How about a breath of fresh air?
For about 200,000 years, Homo sapiens did without air-conditioning. Other than opening or closing the animal hide, reed or cloth flap covering their cave or hut openings our ancestors did not worry about the atmosphere, whether inside or out. Sitting beside a fire pit or chimney, people were happy to simply huddle together when it was cold, probably in groups of 10 or less. When it came to keeping cool we just opened windows. This provided untold benefits that humanity appears to have now lost sight of.
Fresh air, reduced utility costs and portals for tossing out dirty dishwater disappeared.
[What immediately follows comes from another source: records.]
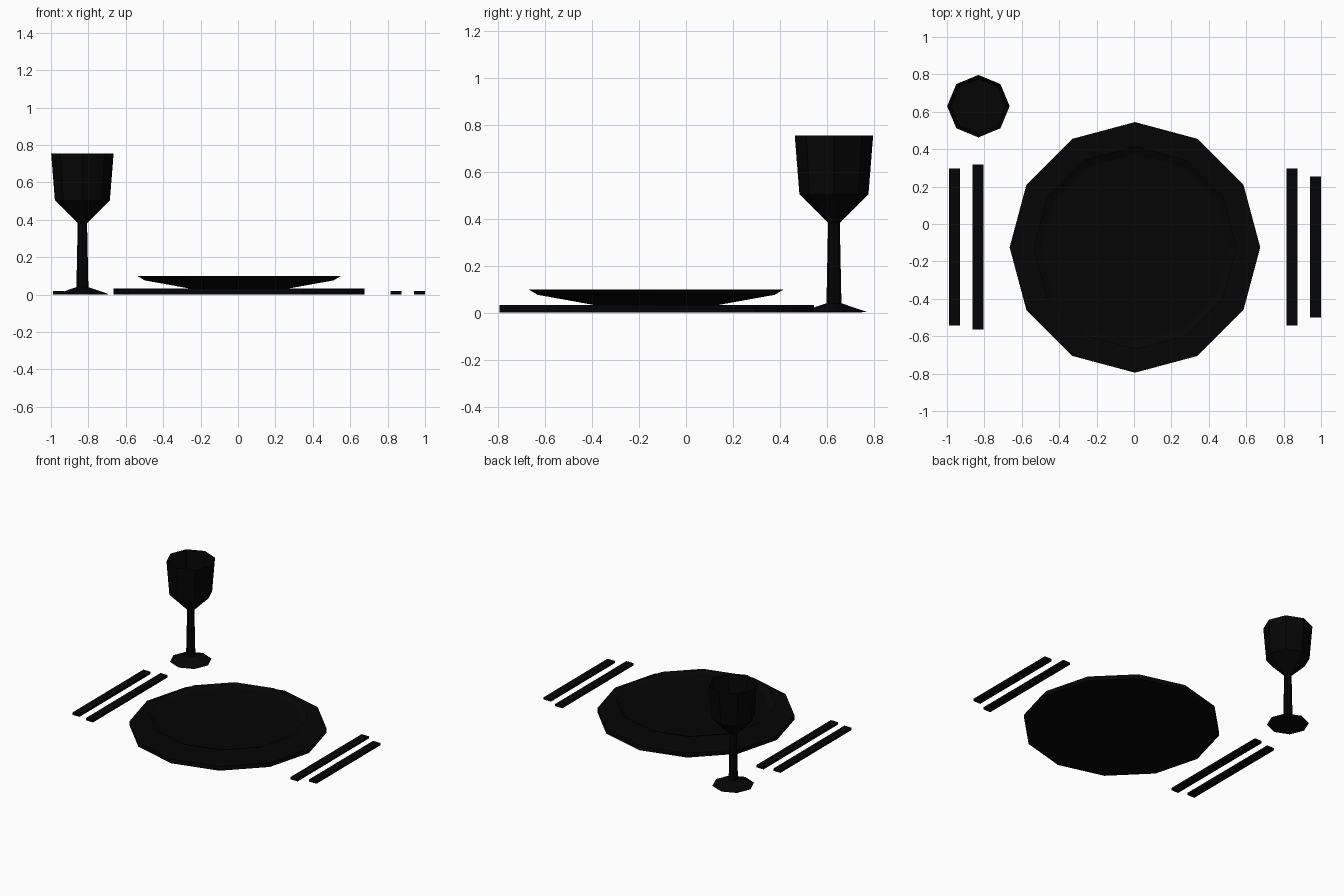
import bpy, bmesh, math

if "Cube" in bpy.data.objects:
    bpy.data.objects.remove(bpy.data.objects["Cube"])

mat = bpy.data.materials.new("black")
mat.diffuse_color = (0.0015, 0.0015, 0.0015, 1)
mat.use_nodes = True
mat.node_tree.nodes["Principled BSDF"].inputs["Base Color"].default_value = mat.diffuse_color


def finish(bm, name):
    me = bpy.data.meshes.new(name)
    bm.to_mesh(me)
    bm.free()
    me.materials.append(mat)
    ob = bpy.data.objects.new(name, me)
    bpy.context.collection.objects.link(ob)
    return ob


def lathe(name, center, profile, sides):
    """Spin a (radius, height) profile, listed bottom to top; radius 0 makes a pole."""
    bm = bmesh.new()
    rings = []
    for r, z in profile:
        n = sides if r else 1
        rings.append([bm.verts.new((center[0] + r * math.cos(math.tau * i / sides),
                                    center[1] + r * math.sin(math.tau * i / sides), z))
                      for i in range(n)])
    for a, b in zip(rings, rings[1:]):
        for i in range(sides):
            j = (i + 1) % sides
            corners = [a[i % len(a)], a[j % len(a)], b[j % len(b)], b[i % len(b)]]
            bm.faces.new(list(dict.fromkeys(corners)))
    return finish(bm, name)


def bar(name, x0, x1, y0, y1, z0=0.001, z1=0.018):
    bm = bmesh.new()
    bmesh.ops.create_cube(bm, size=1)
    for v in bm.verts:
        v.co = (x1 if v.co.x > 0 else x0, y1 if v.co.y > 0 else y0, z1 if v.co.z > 0 else z0)
    finish(bm, name)


# Charger and plate with a shallow recess
lathe("charger", (0.005, -0.125), [(0, 0), (0.67, 0), (0.67, 0.032), (0, 0.032)], 12)
lathe("plate", (0.006, -0.127), [(0, 0.03), (0.25, 0.03), (0.505, 0.076), (0.543, 0.099),
                                 (0.50, 0.08), (0, 0.08)], 12)

# Goblet: foot, stem and bowl with a flat floor inside
cup = (-0.832, 0.63)
lathe("goblet", cup, [(0, 0), (0.143, 0.002), (0.032, 0.04), (0.025, 0.382),
                      (0.147, 0.504), (0.167, 0.755), (0.145, 0.504), (0, 0.504)], 8)

# Cutlery bars either side
bar("outer_fork", -0.989, -0.93, -0.544, 0.296)
bar("inner_fork", -0.863, -0.804, -0.564, 0.317)
bar("knife", 0.815, 0.874, -0.544, 0.296)
bar("spoon", 0.94, 1.0, -0.501, 0.253)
We began to regurgitate air previously breathed by others, and which sometimes contains mold spores and other unhealthy elements. Remember Legionnaires Disease that was traced to air-conditioning units for large buildings such as hotels and convention centers, and which was and still is particularly deadly for people 50 years of age, people with weak immune systems, those with lung problems and smokers. Sound familiar?
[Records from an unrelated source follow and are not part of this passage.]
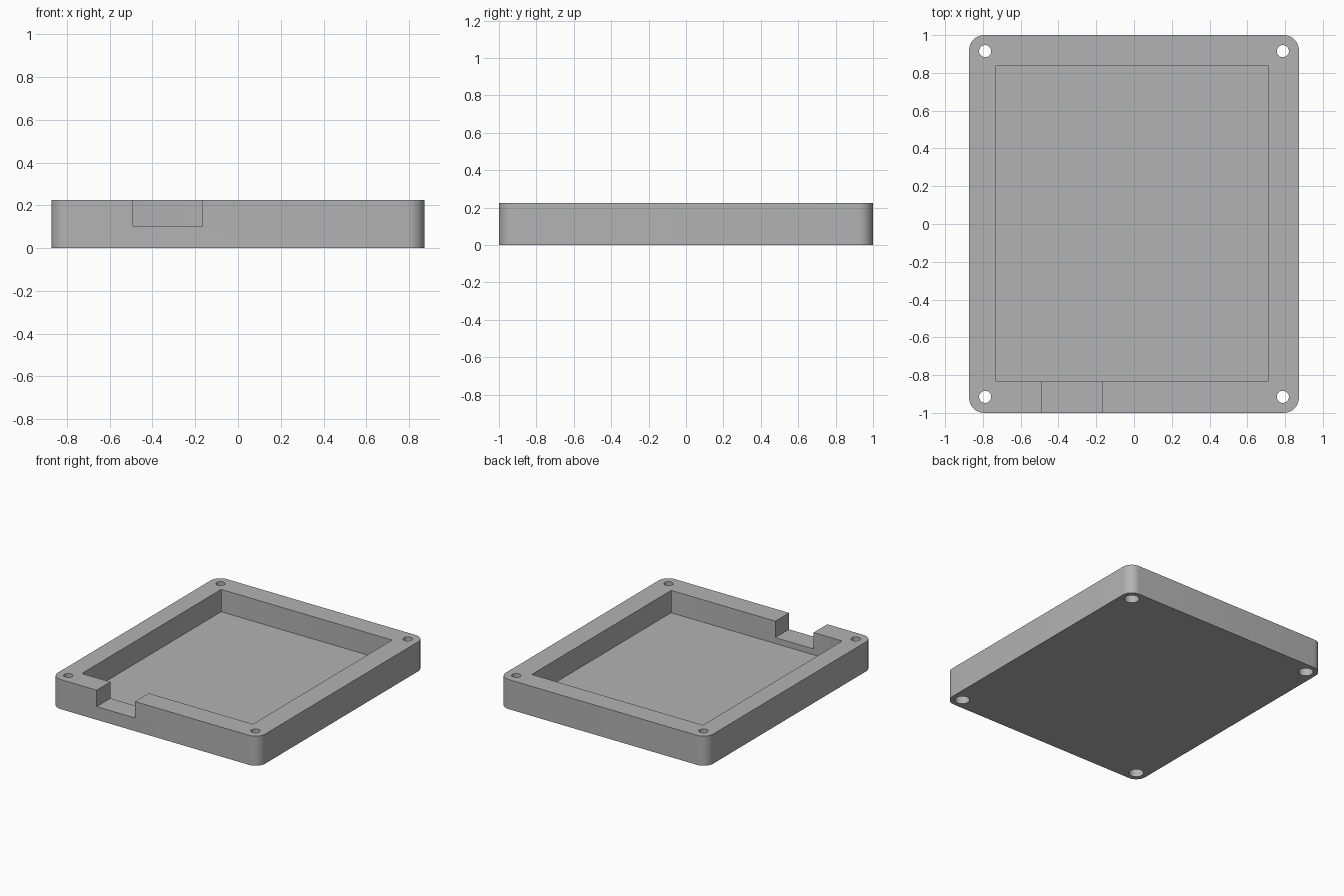
import bpy, bmesh, math

if "Cube" in bpy.data.objects:
    bpy.data.objects.remove(bpy.data.objects["Cube"])

H = 0.225            # tray height
FLOOR = 0.055        # pocket floor height
NOTCH_FLOOR = 0.10   # cable notch floor height

grey = bpy.data.materials.new("plain grey")
grey.diffuse_color = (0.45, 0.45, 0.45, 1)
grey.use_nodes = True
grey.node_tree.nodes["Principled BSDF"].inputs["Base Color"].default_value = grey.diffuse_color


def rounded_block(name, x0, x1, y0, y1, z0, z1, r=0.0, seg=10):
    """Upright prism with a rounded-rectangle outline."""
    bm = bmesh.new()
    pts = []
    corners = [(x1 - r, y1 - r), (x0 + r, y1 - r), (x0 + r, y0 + r), (x1 - r, y0 + r)]
    for q, (cx, cy) in enumerate(corners):
        for i in range(seg + 1 if r else 1):
            a = math.pi / 2 * (q + i / seg)
            pts.append((cx + r * math.cos(a), cy + r * math.sin(a), z0))
    face = bm.faces.new([bm.verts.new(p) for p in pts])
    top = bmesh.ops.extrude_face_region(bm, geom=[face])["geom"]
    verts = [g for g in top if isinstance(g, bmesh.types.BMVert)]
    bmesh.ops.translate(bm, verts=verts, vec=(0, 0, z1 - z0))
    bmesh.ops.recalc_face_normals(bm, faces=bm.faces)
    mesh = bpy.data.meshes.new(name)
    bm.to_mesh(mesh)
    bm.free()
    mesh.materials.append(grey)
    obj = bpy.data.objects.new(name, mesh)
    bpy.context.collection.objects.link(obj)
    return obj


def round_cutter(name, x, y, r, z0, z1):
    return rounded_block(name, x - r, x + r, y - r, y + r, z0, z1, r * 0.9999, 8)


# Outer body
tray = rounded_block("tray", -0.873, 0.873, -1, 1, 0, H, 0.08)

# Pocket and cable notch in the front wall
cutters = [
    rounded_block("pocket_cutter", -0.73, 0.71, -0.835, 0.84, FLOOR, H + 0.1, 0.006, 3),
    rounded_block("notch_cutter", -0.49, -0.167, -1.1, -0.80, NOTCH_FLOOR, H + 0.1),
]
# Corner screw holes with wider counterbores underneath
for sx in (-1, 1):
    for sy in (-1, 1):
        x, y = sx * 0.788, sy * 0.915
        cutters.append(round_cutter("screw_hole_cutter", x, y, 0.032, -0.1, H + 0.1))
        cutters.append(round_cutter("counterbore_cutter", x, y, 0.051, -0.1, 0.10))

bpy.context.view_layer.objects.active = tray
tray.select_set(True)
for cutter in cutters:
    cutter.hide_render = True
    mod = tray.modifiers.new(cutter.name, "BOOLEAN")
    mod.operation = "DIFFERENCE"
    mod.solver = "EXACT"
    mod.object = cutter
    bpy.ops.object.modifier_apply(modifier=mod.name)
    bpy.data.objects.remove(cutter)

# Smooth the rounded corners and holes, keep hard edges
bpy.ops.object.shade_smooth_by_angle(angle=math.radians(30))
When combating COVID-19, fresh air and warmer weather make sense to me. And while I chose not to pursue a graduate degree in psychology, I can confidently assert that better mental health results from fresh air rather than social isolationism made even more isolated by closed windows.
We used to be able to rent a hotel room and eat at restaurants while enjoying the ambiance of open windows. Then pencil pushers began to control every aspect of our days and nights by requiring windows that could not be raised. This may be good for corporate earnings but it is anathema for human health, physical and mental.
If governors and state legislators want to do some real good at no cost to taxpayers, they can require that all windows be openable. They can still have locking devices available. Under the Tenth Amendment to the United States Constitution these issues are the province of the states.
Should we be concerned that as people watch the economy continue to slide toward 1929 levels they might be tempted to jump out, a couple of bars on the outside of windows should discourage such impulses while still allowing for fresh air.
I know that simply opening windows suffers from the anti-governmental approach. It is inexpensive. It has proven effective for a couple of hundred thousand years. And it puts control in the hands of the public, not bureaucrats. In spite of these political drawbacks, I still recommend it.
— James (Jim) M. Redwine was born in Pawhuska, Osage County, Oklahoma. He is a graduate of Pawhuska High School, Indiana University, I.U. School of Law, the Indiana Graduate Judges College and the National Judicial College. He lives at JPeg Osage Ranch in rural Osage County, Oklahoma with his wife, Peg. Jim and Peg have 3 grown children, 7 grandchildren and one great-grandchild.